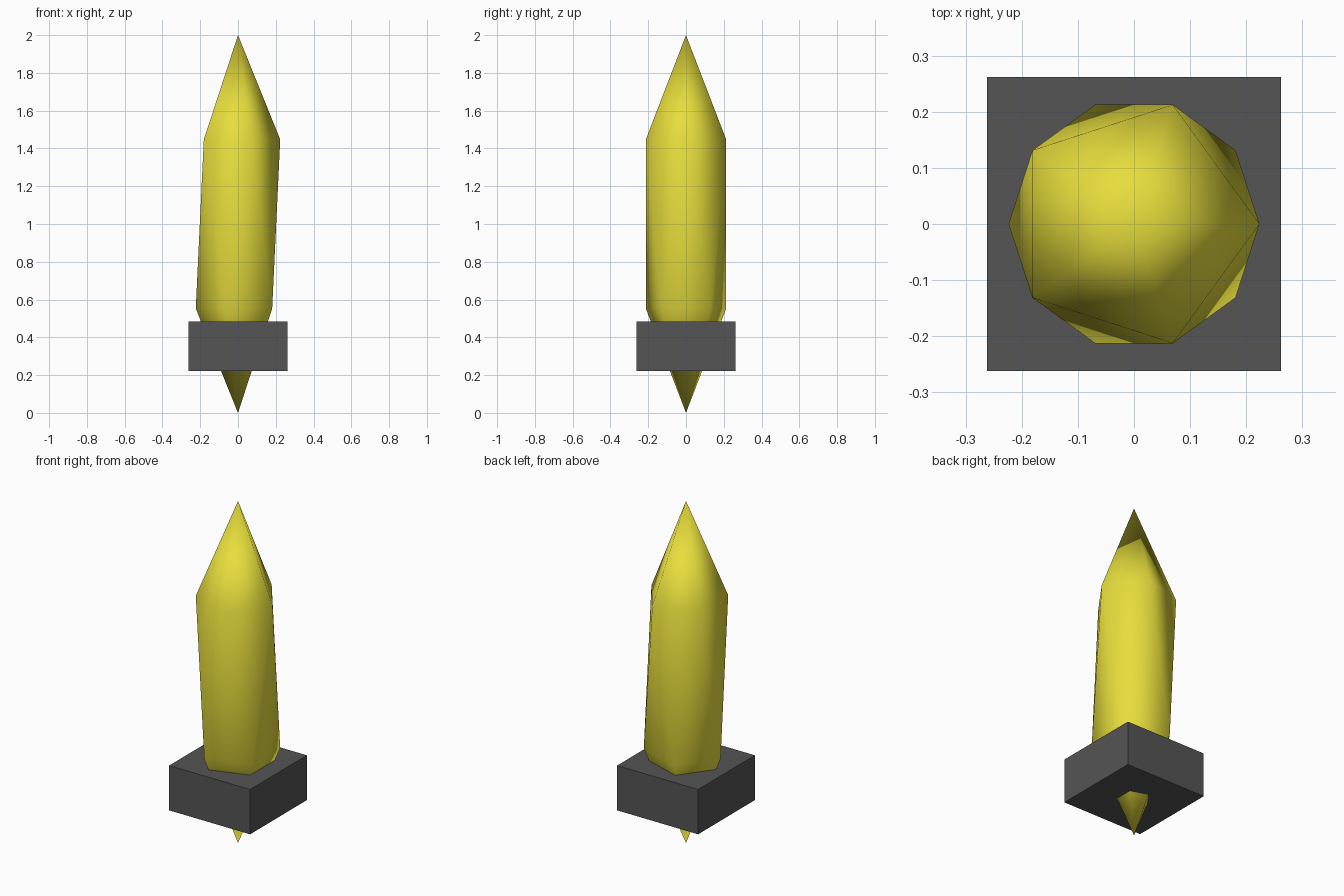
import bpy

cube = bpy.data.objects.get("Cube")
if cube:
    bpy.data.objects.remove(cube, do_unlink=True)


def make_material(name, colour):
    mat = bpy.data.materials.new(name)
    mat.use_nodes = True
    mat.diffuse_color = colour
    mat.node_tree.nodes["Principled BSDF"].inputs["Base Color"].default_value = colour
    return mat


def finish(name, scale, mat):
    obj = bpy.context.object
    obj.name = name
    obj.scale = scale
    bpy.ops.object.transform_apply(location=False, rotation=False, scale=True)
    obj.data.materials.append(mat)
    return obj


yellow = make_material("crystal yellow", (0.8, 0.73, 0.045, 1))
grey = make_material("dark grey", (0.09, 0.09, 0.09, 1))

# Crystal: a tall stretched icosahedron, smoothly shaded
bpy.ops.mesh.primitive_ico_sphere_add(subdivisions=1, radius=1, location=(0, 0, 1))
finish("crystal", (0.25, 0.25, 1), yellow)
bpy.ops.object.shade_smooth()

# Square block around the lower end of the crystal
bpy.ops.mesh.primitive_cube_add(size=1, location=(0, 0, 0.352))
finish("base_block", (0.524, 0.524, 0.262), grey)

◆ **WORK TO BE COMPLETED**:
Write out, word for word, all lines from the line that holds "# Square block" through the last line of the listing, with both end lines kept.

◆ **SOLVED PROBLEM**:
# Square block around the lower end of the crystal
bpy.ops.mesh.primitive_cube_add(size=1, location=(0, 0, 0.352))
finish("base_block", (0.524, 0.524, 0.262), grey)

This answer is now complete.